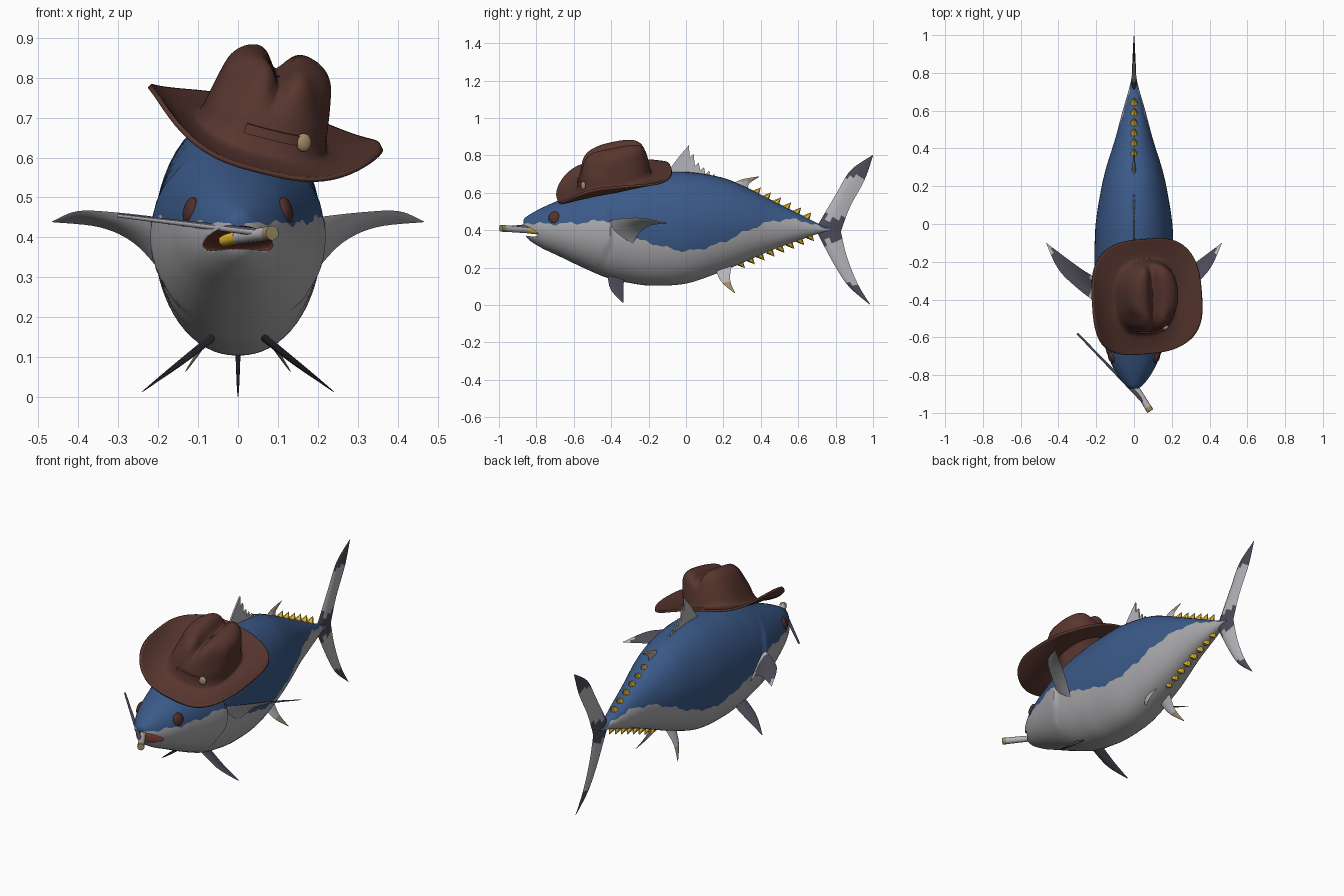
import bpy, bmesh, math
from mathutils import Vector, Matrix, Euler

cube = bpy.data.objects.get("Cube")
if cube:
    bpy.data.objects.remove(cube, do_unlink=True)


def material(name, r, g, b):
    m = bpy.data.materials.new(name)
    m.use_nodes = True
    m.diffuse_color = (r, g, b, 1)
    bsdf = m.node_tree.nodes["Principled BSDF"]
    bsdf.inputs["Base Color"].default_value = (r, g, b, 1)
    bsdf.inputs["Roughness"].default_value = 0.7
    return m


BLUE = material("back blue", .043, .1, .245)
GREY = material("belly grey", .4, .4, .415)
PALE = material("fin pale grey", .46, .46, .49)
SLATE = material("fin slate", .075, .07, .095)
BROWN = material("hat brown", .098, .037, .028)
YELLOW = material("finlet yellow", .8, .5, .025)
TAN = material("tan", .34, .26, .14)
EYE = material("eye brown", .08, .03, .025)
MOUTH = material("mouth red", .12, .032, .02)


def finish(name, bm, mats, rule=None, angle=40):
    """Turn a bmesh into a smooth-shaded object, coloured by a face rule."""
    bmesh.ops.recalc_face_normals(bm, faces=bm.faces)
    if rule:
        for f in bm.faces:
            f.material_index = rule(f.calc_center_median(), f.normal)
    me = bpy.data.meshes.new(name)
    bm.to_mesh(me)
    bm.free()
    for m in mats:
        me.materials.append(m)
    ob = bpy.data.objects.new(name, me)
    bpy.context.collection.objects.link(ob)
    bpy.ops.object.select_all(action='DESELECT')
    ob.select_set(True)
    bpy.context.view_layer.objects.active = ob
    bpy.ops.object.shade_smooth_by_angle(angle=math.radians(angle))
    return ob


def spline(rows, n):
    """Catmull-Rom interpolation of equal-length rows."""
    ext = [rows[0]] + list(rows) + [rows[-1]]
    out = []
    for i in range(len(rows) - 1):
        for k in range(n):
            t = k / n
            out.append([.5 * (2 * b + (c - a) * t + (2 * a - 5 * b + 4 * c - d) * t * t
                              + (3 * b - a - 3 * c + d) * t ** 3)
                        for a, b, c, d in zip(*ext[i:i + 4])])
    return out + [list(rows[-1])]


def loft(bm, rings, caps=True):
    """Skin closed rings of points; returns faces as [span][side]."""
    vs = [[bm.verts.new(p) for p in r] for r in rings]
    n = len(vs[0])
    grid = [[bm.faces.new((a[j], a[(j + 1) % n], b[(j + 1) % n], b[j])) for j in range(n)]
            for a, b in zip(vs, vs[1:])]
    if caps:
        bm.faces.new(vs[0])
        bm.faces.new(vs[-1])
    return grid


def ball(name, loc, size, mat, rot=(0, 0, 0)):
    bm = bmesh.new()
    bmesh.ops.create_uvsphere(bm, u_segments=24, v_segments=14, radius=1)
    bm.transform(Matrix.LocRotScale(Vector(loc), Euler(rot), Vector(size)))
    return finish(name, bm, [mat], angle=80)


def rod(name, a, b, r1, r2, mats, rule=None):
    a, b = Vector(a), Vector(b)
    bm = bmesh.new()
    bmesh.ops.create_cone(bm, cap_ends=True, segments=16, radius1=r1, radius2=r2, depth=(b - a).length)
    bm.transform(Matrix.Translation((a + b) / 2) @ (b - a).to_track_quat('Z', 'Y').to_matrix().to_4x4())
    return finish(name, bm, mats, rule)


# Body: y, top, bottom, half width, height of the colour border
body_rows = [(-.87, .455, .425, .02, .44), (-.85, .475, .36, .05, .44), (-.78, .515, .31, .1, .435),
             (-.68, .56, .262, .145, .435), (-.55, .61, .2, .18, .44), (-.42, .66, .145, .205, .45),
             (-.3, .69, .118, .21, .37), (-.18, .706, .104, .21, .33), (0, .712, .115, .203, .29),
             (.18, .685, .175, .175, .33), (.3, .64, .225, .147, .385), (.45, .565, .29, .1, .445),
             (.6, .49, .345, .06, .455), (.72, .43, .385, .025, .415), (.78, .415, .395, .012, .405)]
HALF = 14


def gill_flare(y, z):
    """Widen the head just ahead of the curved gill edge."""
    h = (z - .4) / .25
    d = -.4 - .12 * h * h - y
    return 1 + .065 * (1 - d / .22) * (1 - h * h) if abs(h) < 1 and 0 < d < .22 else 1


rings = []
for y, top, bot, w, border in spline(body_rows, 9):
    mid, h = (top + bot) / 2, (top - bot) / 2
    border += .006 * math.sin(y * 47) + .004 * math.sin(y * 110)
    split = math.asin(max(-.9, min(.9, (border - mid) / h)))
    low, high = -math.pi / 2, math.pi / 2
    angs = [low + (split - low) * k / HALF for k in range(HALF)]
    angs += [split + (high - split) * k / HALF for k in range(HALF + 1)]
    side = [(w * max(0, math.cos(a)) ** .93, mid + h * math.sin(a)) for a in angs]
    side = [(x * gill_flare(y, z), z) for x, z in side]
    rings.append([(x, y, z) for x, z in side] + [(-x, y, z) for x, z in side[-2:0:-1]])
bm = bmesh.new()
for span in loft(bm, rings):
    for j, f in enumerate(span):
        f.material_index = 0 if HALF <= j < 3 * HALF else 1
body = finish("body", bm, [BLUE, GREY, MOUTH], angle=50)

# Open mouth carved into the snout, its corners turned down
cutter = ball("mouth_cutter", (0, -.87, .402), (.11, .14, .026), BLUE, (-.3, 0, 0))
cutter.hide_render = True
cutter.data.materials.append(GREY)
cutter.data.materials.append(MOUTH)
for p in cutter.data.polygons:
    p.material_index = 2
cut = body.modifiers.new("mouth", 'BOOLEAN')
cut.operation, cut.solver, cut.object = 'DIFFERENCE', 'EXACT', cutter
bpy.ops.object.select_all(action='DESELECT')
bpy.context.view_layer.objects.active = body
body.select_set(True)
bpy.ops.object.modifier_apply(modifier="mouth")
bpy.data.objects.remove(cutter, do_unlink=True)

for s, label in ((1, "left"), (-1, "right")):
    ball(label + "_eye", (s * .12, -.705, .468), (.015, .032, .034), EYE, (0, s * -.25, -s * .3))

LENS = [(0, 0), (.15, .8), (.4, 1), (.75, .5), (1, 0), (.75, -.5), (.4, -1), (.15, -.8)]


def fin(name, lead, trail, thick, mats, rule=None, side=1):
    """Lens-section fin between a leading and a trailing edge."""
    rows = spline([a + b for a, b in zip(lead, trail)], 6)
    first, tip = rows[0], Vector(rows[-1][:3])
    a, b = Vector(first[:3]), Vector(first[3:])
    normal = (b - a).cross(tip - a).normalized()
    rings = []
    for i, r in enumerate(rows):
        a, b = Vector(r[:3]), Vector(r[3:])
        t = thick * (1 - i / (len(rows) - 1)) ** .8 + .0008
        pts = [a.lerp(b, u) + normal * v * t for u, v in LENS]
        rings.append([(side * p.x, p.y, p.z) for p in pts])
    bm = bmesh.new()
    loft(bm, rings)
    return finish(name, bm, mats, rule, 60)


# Tail lobes: pale middle, dark root and tips
tail_rule = lambda c, n: int(.06 < abs(c.z - .4) < .285 and c.y > .755)
fin("upper_tail_lobe", [(0, .7, .42), (0, .8, .59), (0, .88, .72), (0, 1, .803)],
    [(0, .82, .37), (0, .875, .52), (0, .955, .67), (0, 1, .8)], .013, [SLATE, PALE], tail_rule)
fin("lower_tail_lobe", [(0, .7, .39), (0, .79, .22), (0, .87, .1), (0, .985, .001)],
    [(0, .82, .43), (0, .86, .26), (0, .92, .11), (0, .985, .004)], .013, [SLATE, PALE], tail_rule)

# Paired fins
for s, label in ((1, "left"), (-1, "right")):
    fin(label + "_pectoral_fin",
        [(.195, -.42, .45), (.3, -.34, .462), (.4, -.24, .466), (.466, -.1, .44)],
        [(.19, -.29, .31), (.26, -.25, .385), (.345, -.19, .425), (.464, -.1, .438)],
        .014, [PALE, SLATE], lambda c, n: int(n.z > 0 and .23 < abs(c.x) < .43), s)
    fin(label + "_pelvic_fin", [(.035, -.42, .18), (.15, -.405, .088), (.24, -.34, .013)],
        [(.035, -.33, .16), (.14, -.335, .08), (.238, -.335, .015)], .008, [SLATE], None, s)
    fin(label + "_anal_fin", [(.03, .15, .22), (.085, .185, .13), (.132, .26, .063)],
        [(.03, .25, .235), (.085, .235, .14), (.13, .262, .066)], .008, [PALE, TAN],
        lambda c, n: int(c.z < .12), s)

# Spiny first dorsal fin, a thin plate with a stepped rear edge
outline = [(-.12, .66), (-.1, .71), (-.04, .79), (.015, .855)]
for k in range(8):
    y, z = .02 + .028 * k, .82 - .15 * (k / 7) ** .6
    outline += [(y, z - .03), (y + .02, z - .012)]
outline += [(.25, .62)]
bm = bmesh.new()
face = bm.faces.new([bm.verts.new((-.004, y, z)) for y, z in outline])
ext = bmesh.ops.extrude_face_region(bm, geom=[face])
bmesh.ops.translate(bm, verts=[g for g in ext["geom"] if isinstance(g, bmesh.types.BMVert)], vec=(.008, 0, 0))
finish("first_dorsal_fin", bm, [PALE], angle=20)

fin("second_dorsal_fin", [(0, .23, .64), (0, .3, .672), (0, .39, .688)],
    [(0, .34, .6), (0, .335, .645), (0, .388, .683)], .012, [PALE, TAN], lambda c, n: int(c.z > .66))


# Rows of small yellow finlets
def finlets(name, count, start, end, up):
    bm = bmesh.new()
    aim = Vector((0, .9, up)).to_track_quat('Z', 'Y').to_matrix().to_4x4()
    for k in range(count):
        p = Vector(start).lerp(Vector(end), k / (count - 1))
        bmesh.ops.create_cone(bm, cap_ends=True, segments=6, radius1=.023, radius2=0, depth=.045,
                              matrix=Matrix.Translation(p) @ aim)
    finish(name, bm, [YELLOW], angle=20)


finlets("upper_finlets", 6, (0, .385, .612), (0, .655, .479), 1)
finlets("lower_finlets", 8, (0, .3, .214), (0, .67, .358), -1)

# Hat: brim and crown as one lofted shell, tipped forward and to one side
hat_place = Matrix.LocRotScale(Vector((.05, -.38, .628)), Euler([math.radians(d) for d in (12, 14, 5)]), None)


def hat_point(a, rx, ry, z):
    c, s = math.cos(a), math.sin(a)
    brim = max(0, min(1, 1 - z / .06))
    power = .82 - .12 * brim
    x, y = rx * math.copysign(abs(c) ** power, c), ry * math.copysign(abs(s) ** power, s)
    crown = max(0, min(1, (z - .1) / .1))
    across = abs(x) / .3
    curl = .08 * across ** 3 * (1 - .5 * y / .315)
    back = .05 * max(y, 0) / .315 * (1 - across ** 2)
    crease = crown * .055 * math.exp(-((x + .005) / .032) ** 2)
    pinch = 1 - .22 * crown * math.exp(-((y + .12) / .05) ** 2)
    return hat_place @ Vector((x * pinch + z * .04, y + z * .15, z + brim * (curl + back) - crease))


hat_rows = [(.298, .315, 0), (.25, .275, .002), (.19, .225, .01), (.165, .203, .022), (.155, .193, .05),
            (.148, .185, .09), (.138, .175, .145), (.125, .162, .192), (.098, .132, .219),
            (.055, .08, .228), (.002, .003, .228)]
bm = bmesh.new()
loft(bm, [[hat_point(2 * math.pi * k / 64, *r) for k in range(64)] for r in spline(hat_rows, 4)], False)
hat = finish("hat", bm, [BROWN], angle=70)
shell = hat.modifiers.new("thickness", 'SOLIDIFY')
shell.thickness, shell.offset = .012, 0

# Hat strap and round stud at the front of the crown
bm = bmesh.new()
strap = []
for k in range(13):
    a = math.radians(-108 + 46 * k / 12)
    strap.append([hat_point(a, rx, ry, z) for rx, ry, z in
                  ((.152, .19, .06), (.163, .203, .06), (.161, .2, .084), (.148, .185, .084))])
loft(bm, strap)
finish("hat_strap", bm, [BROWN], angle=30)
stud = hat_point(math.radians(-60), .161, .201, .07)
ball("hat_stud", stud, (.02, .012, .023), TAN, (0, 0, .35))

# Cigarette held in the mouth, and the thin rod behind it
rod("cigarette", (0, -.85, .4), (.083, -.985, .411), .016, .018, [PALE])
rod("cigarette_filter", (-.035, -.79, .392), (0, -.85, .4), .015, .016, [YELLOW])
rod("cigarette_tip", (.074, -.97, .41), (.086, -.99, .411), .0185, .0185, [TAN])
rod("thin_rod", (-.3, -.58, .455), (.05, -.94, .413), .005, .01, [PALE, SLATE], lambda c, n: int(n.z > .3))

───

> EXERCISE PROMPT
Given the records above, return exactly the lines starting at the line containing "me.materials.append(m)" and ending at the line containing "for i in range(len(rows)", including both.

> RESPONSE AREA
        me.materials.append(m)
    ob = bpy.data.objects.new(name, me)
    bpy.context.collection.objects.link(ob)
    bpy.ops.object.select_all(action='DESELECT')
    ob.select_set(True)
    bpy.context.view_layer.objects.active = ob
    bpy.ops.object.shade_smooth_by_angle(angle=math.radians(angle))
    return ob


def spline(rows, n):
    """Catmull-Rom interpolation of equal-length rows."""
    ext = [rows[0]] + list(rows) + [rows[-1]]
    out = []
    for i in range(len(rows) - 1):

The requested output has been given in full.